Japan's parliament on Wednesday elected Yoshihide Suga prime minister, with the former chief cabinet secretary expected to stick closely to policies championed by Shinzo Abe during his record-breaking tenure.
He won 314 votes out of 462 cast by parliament's lower house members.
Suga supported Abe as Chief Cabinet Secretary for more than seven years.
Suga was born in 1948 and graduated from Hosei University in 1973 and obtained a Bachelor of Laws.
Suga, who on Monday was elected leader of the ruling Liberal Democratic Party, is viewed as a continuity candidate, saying his run was inspired by the desire to continue Abe's policies.
Among those expected to retain their jobs are key players such as Finance Minister Taro Aso and Foreign Minister Toshimitsu Motegi, along with Olympics Minister Seiko Hashimoto and Environment Minister Shinjiro Koizumi, the youngest at 39.
"I devoted my body and soul for the economic recovery and diplomacy to protect Japan's national interest every single day since we returned to power", Abe told reporters at the prime minister's office before heading into his final Cabinet meeting.
Kono is reportedly set to become minister in charge of administrative reform, a portfolio Suga considers particularly important.

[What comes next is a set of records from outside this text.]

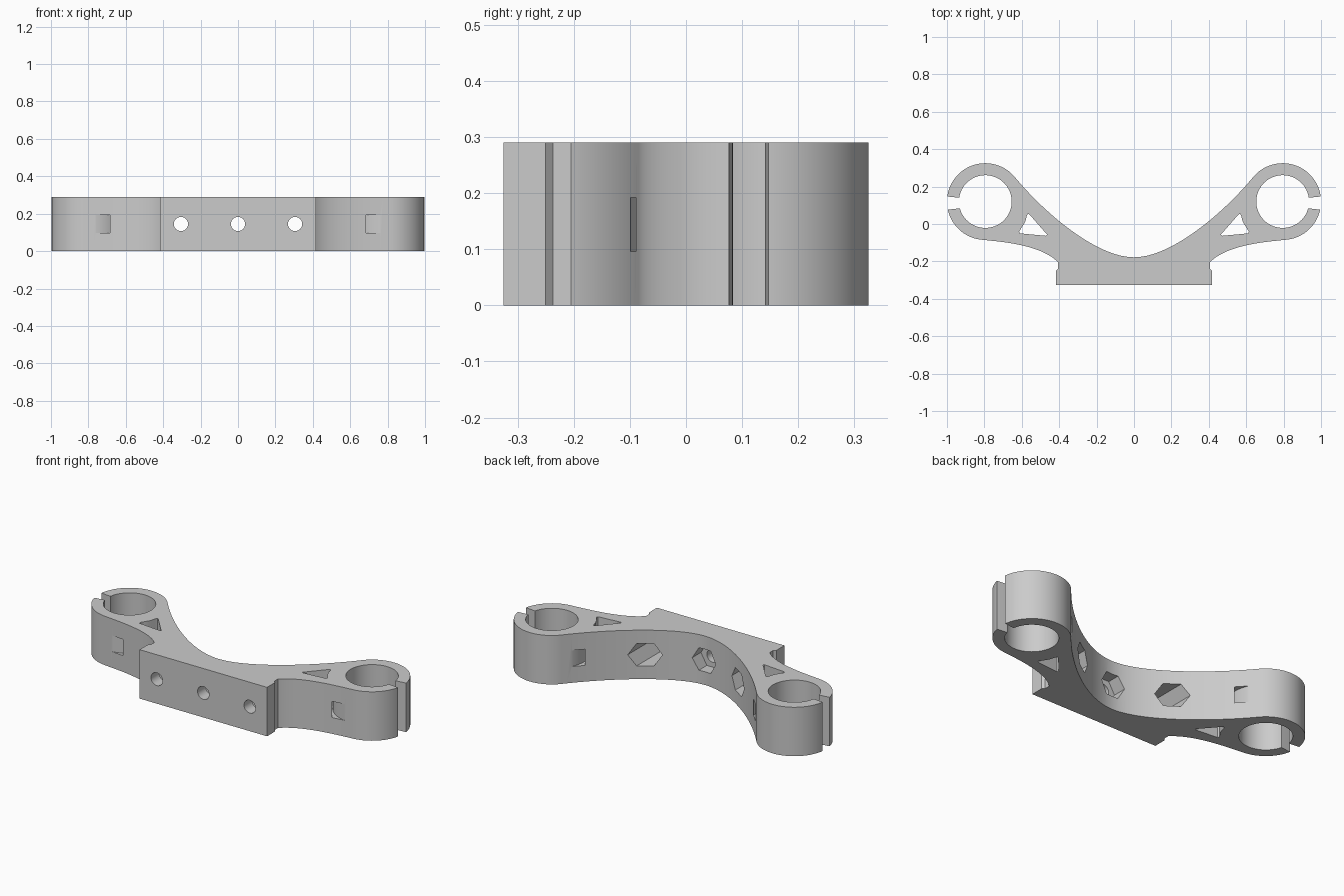
import bpy, bmesh
from math import sin, cos, pi, radians
from mathutils import Vector
from mathutils.geometry import interpolate_bezier

if "Cube" in bpy.data.objects:
    bpy.data.objects.remove(bpy.data.objects["Cube"])

HEIGHT = 0.29
MID = HEIGHT / 2
CX, CY = 0.795, 0.12        # clamp ring centre
RING, BORE = 0.205, 0.141   # clamp ring radii

grey = bpy.data.materials.new("plain grey")
grey.use_nodes = True
colour = (0.6, 0.6, 0.6, 1)
grey.diffuse_color = colour
grey.node_tree.nodes["Principled BSDF"].inputs["Base Color"].default_value = colour


def prism(name, points, low, high, along_y=False):
    """Extrude a flat outline along z, or along y when the outline is in x and z."""
    place = (lambda p, d: (p[0], d, p[1])) if along_y else (lambda p, d: (p[0], p[1], d))
    bm = bmesh.new()
    lower = [bm.verts.new(place(p, low)) for p in points]
    upper = [bm.verts.new(place(p, high)) for p in points]
    bm.faces.new(lower)
    bm.faces.new(upper)
    for i in range(len(points)):
        j = (i + 1) % len(points)
        bm.faces.new((lower[i], lower[j], upper[j], upper[i]))
    bmesh.ops.recalc_face_normals(bm, faces=bm.faces)
    mesh = bpy.data.meshes.new(name)
    bm.to_mesh(mesh)
    bm.free()
    mesh.materials.append(grey)
    obj = bpy.data.objects.new(name, mesh)
    bpy.context.collection.objects.link(obj)
    return obj


def arc(x, y, r, start, end, steps):
    angles = [radians(start + (end - start) * i / steps) for i in range(steps + 1)]
    return [(x + r * cos(a), y + r * sin(a)) for a in angles]


def circle(x, y, r, steps):
    return arc(x, y, r, 0, 360, steps)[:-1]


def bezier(*pts):
    return [tuple(p)[:2] for p in interpolate_bezier(*[Vector((*p, 0)) for p in pts], 28)]


def cut(target, cutter):
    cutter.hide_render = True
    mod = target.modifiers.new("cut", "BOOLEAN")
    mod.operation = "DIFFERENCE"
    mod.solver = "EXACT"
    mod.object = cutter
    bpy.context.view_layer.objects.active = target
    bpy.ops.object.modifier_apply(modifier=mod.name)
    bpy.data.objects.remove(cutter)


# Bracket body: saddle curve, clamp ring, underside sweep, mounting foot
ring = arc(CX, CY, RING, 140, -84, 72)
half = bezier((0, -0.178), (0.2, -0.178), (0.48, 0.06), ring[0])
half += ring[1:]
half += bezier(ring[-1], (0.7, -0.096), (0.5, -0.11), (0.405, -0.205))[1:]
half += [(0.405, -0.237), (0.418, -0.25), (0.418, -0.325)]
outline = half + [(-x, y) for x, y in reversed(half[1:])]
bracket = prism("bracket_body", outline, 0, HEIGHT)

# Cut-outs repeated on both arms
clamp_gap = [(0.9, 0.085), (0.94, 0.083), (1.0, 0.076), (1.1, 0.066),
             (1.1, 0.157), (1.0, 0.147), (0.94, 0.141), (0.9, 0.139)]
web_window = [(0.558, 0.05), (0.567, 0.055), (0.573, 0.045), (0.582, 0.01), (0.614, -0.04),
              (0.611, -0.05), (0.58, -0.053), (0.47, -0.063), (0.463, -0.056), (0.475, -0.045)]
strap_slot = arc(CX, CY, 0.245, 115, 285, 48) + arc(CX, CY, 0.212, 285, 115, 48)

for side in (1, -1):
    def flip(points):
        return [(side * x, y) for x, y in points]
    cut(bracket, prism("bore_cutter", flip(circle(CX, CY, BORE, 72)), -0.1, HEIGHT + 0.1))
    cut(bracket, prism("gap_cutter", flip(clamp_gap), -0.1, HEIGHT + 0.1))
    cut(bracket, prism("window_cutter", flip(web_window), -0.1, HEIGHT + 0.1))
    cut(bracket, prism("strap_cutter", flip(strap_slot), 0.096, 0.192))

# Bolt holes through the foot with hexagonal nut pockets behind
for x in (-0.305, 0, 0.305):
    cut(bracket, prism("pocket_cutter", circle(x, MID, 0.077, 6), -0.25, 0.2, True))
    cut(bracket, prism("bolt_cutter", circle(x, MID, 0.038, 32), -0.5, 0.1, True))

# Smooth curves, sharp edges
bpy.ops.object.select_all(action="DESELECT")
bracket.select_set(True)
bpy.context.view_layer.objects.active = bracket
bpy.ops.object.shade_smooth_by_angle(angle=radians(25))
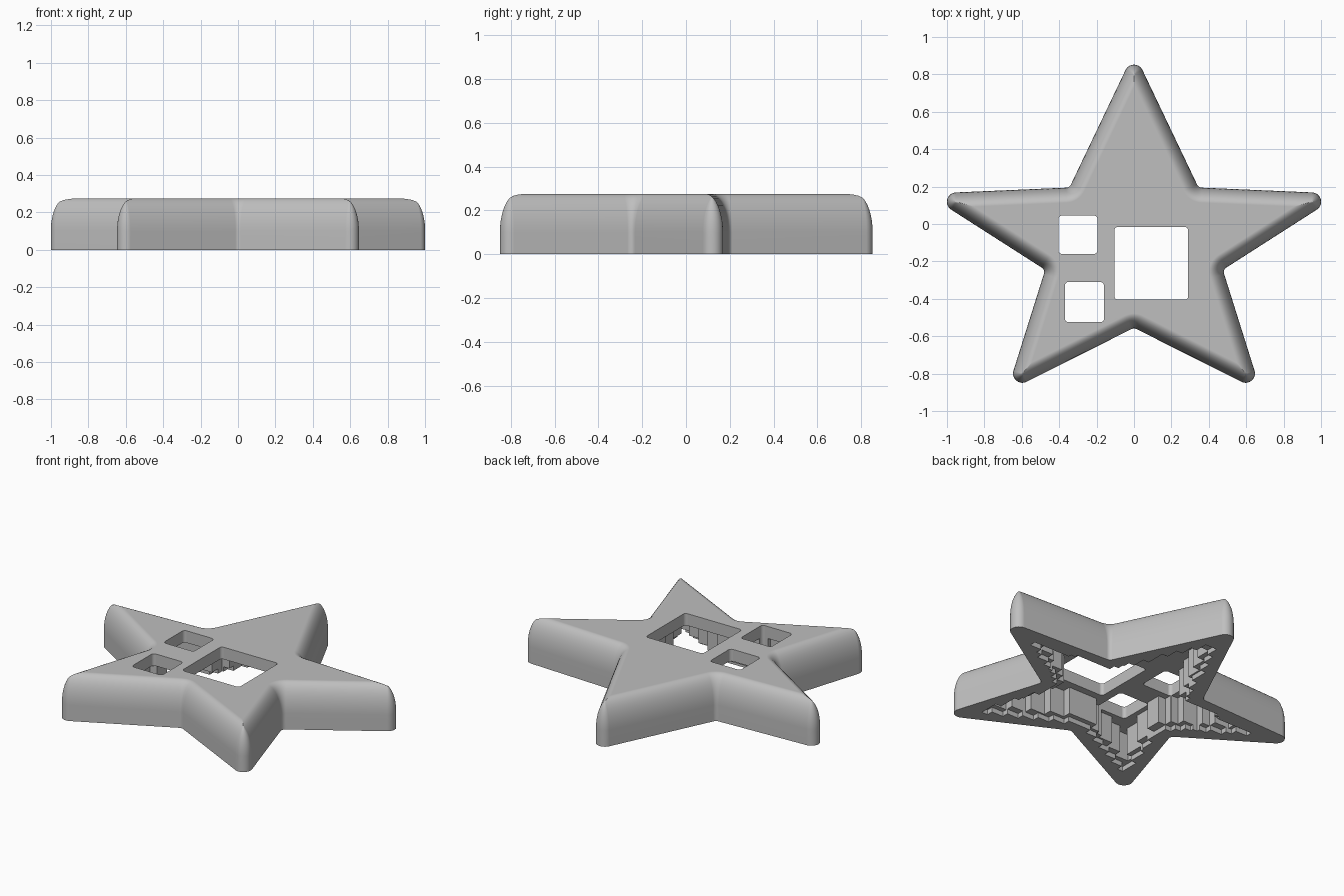
import bpy, bmesh, math
from mathutils import Vector

if "Cube" in bpy.data.objects:
    bpy.data.objects.remove(bpy.data.objects["Cube"])

HEIGHT, ROUND_START, ROUND_INSET = 0.275, 0.10, 0.08
CEILING = 0.20

# Sharp star corners, counter-clockwise: notch, tip, notch, tip, ...
HALF = [(0, -0.555), (0.68, -0.897), (0.475, -0.245),
        (1.111, 0.162), (0.345, 0.195), (0, 0.918)]
STAR = [Vector(p) for p in HALF] + [Vector((-x, y)) for x, y in HALF[-2:0:-1]]


def outline(inset, steps=10):
    """Star outline moved inward, with filleted tips and notches."""
    points = []
    for i, corner in enumerate(STAR):
        a = (corner - STAR[i - 1]).normalized()
        b = (STAR[(i + 1) % len(STAR)] - corner).normalized()
        n1, n2 = Vector((-a.y, a.x)), Vector((-b.y, b.x))
        mitre = (n1 + n2) / (1 + n1.dot(n2))
        turn = math.atan2(n1.x * n2.y - n1.y * n2.x, n1.dot(n2))
        side = 1 if turn > 0 else -1
        radius = max(0.05 - inset, 0.001) if side > 0 else 0.03 + inset
        centre = corner + mitre * (inset + side * radius)
        start = math.atan2(n1.y, n1.x)
        for k in range(steps + 1):
            t = start + turn * k / steps
            points.append(centre - side * radius * Vector((math.cos(t), math.sin(t))))
    return points


def inside(x, y, poly):
    hit = False
    for p, q in zip(poly, poly[1:] + poly[:1]):
        if (p.y > y) != (q.y > y) and x < p.x + (y - p.y) * (q.x - p.x) / (q.y - p.y):
            hit = not hit
    return hit


def finish(bm, name):
    bmesh.ops.recalc_face_normals(bm, faces=bm.faces)
    mesh = bpy.data.meshes.new(name)
    bm.to_mesh(mesh)
    bm.free()
    obj = bpy.data.objects.new(name, mesh)
    bpy.context.collection.objects.link(obj)
    return obj


def loft(layers, name):
    """Closed solid through equal-length loops of (points, z)."""
    bm = bmesh.new()
    loops = [[bm.verts.new((p.x, p.y, z)) for p in pts] for pts, z in layers]
    for low, high in zip(loops, loops[1:]):
        for i in range(len(low)):
            j = (i + 1) % len(low)
            bm.faces.new((low[i], low[j], high[j], high[i]))
    bm.faces.new(loops[0][::-1])
    bm.faces.new(loops[-1])
    return finish(bm, name)


def stepped_cutter(inset, cell, top, name):
    """Block with a staircase plan that fills the inset star."""
    poly = outline(inset)
    found, queue = set(), [(0, 0)]
    while queue:
        i, j = queue.pop()
        if (i, j) in found or not inside((i + 0.5) * cell, (j + 0.5) * cell, poly):
            continue
        found.add((i, j))
        queue += [(i + 1, j), (i - 1, j), (i, j + 1), (i, j - 1)]
    bm = bmesh.new()
    grid = {}

    def vert(i, j):
        if (i, j) not in grid:
            grid[i, j] = bm.verts.new((i * cell, j * cell, -0.1))
        return grid[i, j]

    for i, j in sorted(found):
        bm.faces.new((vert(i, j), vert(i + 1, j), vert(i + 1, j + 1), vert(i, j + 1)))
    geo = bmesh.ops.extrude_face_region(bm, geom=bm.faces[:], use_keep_orig=True)["geom"]
    moved = [g for g in geo if isinstance(g, bmesh.types.BMVert)]
    bmesh.ops.translate(bm, verts=moved, vec=(0, 0, top + 0.1))
    return finish(bm, name)


def window_cutter(x0, x1, y0, y1, name, r=0.02, steps=5):
    """Upright block with rounded corners."""
    pts = []
    corners = [(x1 - r, y1 - r), (x0 + r, y1 - r), (x0 + r, y0 + r), (x1 - r, y0 + r)]
    for q, c in enumerate(corners):
        for k in range(steps + 1):
            t = math.pi / 2 * (q + k / steps)
            pts.append(Vector(c) + r * Vector((math.cos(t), math.sin(t))))
    return loft([(pts, -0.2), (pts, 0.5)], name)


# Star shell with a rounded upper edge
layers = [(outline(0), 0)]
for k in range(11):
    t = math.pi / 2 * k / 10
    layers.append((outline(ROUND_INSET * (1 - math.cos(t))),
                   ROUND_START + (HEIGHT - ROUND_START) * math.sin(t)))
star = loft(layers, "star_shell")

# Hollow underside with a shallow ledge, and three windows in the top
cutters = [
    stepped_cutter(0.088, 0.04, 0.03, "ledge_cutter"),
    stepped_cutter(0.11, 0.05, CEILING, "cavity_cutter"),
    window_cutter(-0.105, 0.29, -0.405, -0.015, "large_window_cutter"),
    window_cutter(-0.405, -0.195, -0.16, 0.045, "upper_window_cutter"),
    window_cutter(-0.37, -0.16, -0.525, -0.31, "lower_window_cutter"),
]
bpy.ops.object.select_all(action='DESELECT')
bpy.context.view_layer.objects.active = star
star.select_set(True)
for cutter in cutters:
    cutter.hide_render = True
    mod = star.modifiers.new(cutter.name, 'BOOLEAN')
    mod.operation, mod.solver, mod.object = 'DIFFERENCE', 'EXACT', cutter
    bpy.ops.object.modifier_apply(modifier=mod.name)
    bpy.data.objects.remove(cutter)

# Plain grey finish
grey = bpy.data.materials.new("plain_grey")
grey.use_nodes = True
colour = (0.52, 0.52, 0.52, 1)
grey.diffuse_color = colour
grey.node_tree.nodes["Principled BSDF"].inputs["Base Color"].default_value = colour
star.data.materials.clear()
star.data.materials.append(grey)
for face in star.data.polygons:
    face.material_index = 0
bpy.ops.object.shade_smooth_by_angle(angle=math.radians(30))
weighted = star.modifiers.new("even_shading", 'WEIGHTED_NORMAL')
weighted.keep_sharp = True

Lee was prime minister in October when he attended the formal enthronement ceremony of Japanese Emperor Naruhito and also held talks with Abe.
Prime Minister Narendra Modi congratulated Suga on his appointment and said he was looking forward to jointly take the "special strategic and global partnership" between the two countries to new heights.
"In the longer term, because foreign investors' interest in Japanese stocks has been low, if he presses ahead with structural reforms and deregulations, that is a theme investors like and would be a positive surprise", Niihara added.
He has also said Japan may eventually need to raise its 10% sales tax to pay for social security, but not for the next decade.
Suga, who does not belong to any wing within the party and opposes factionalism, says he is a reformer who will break down vested interests and rules that hamper reforms.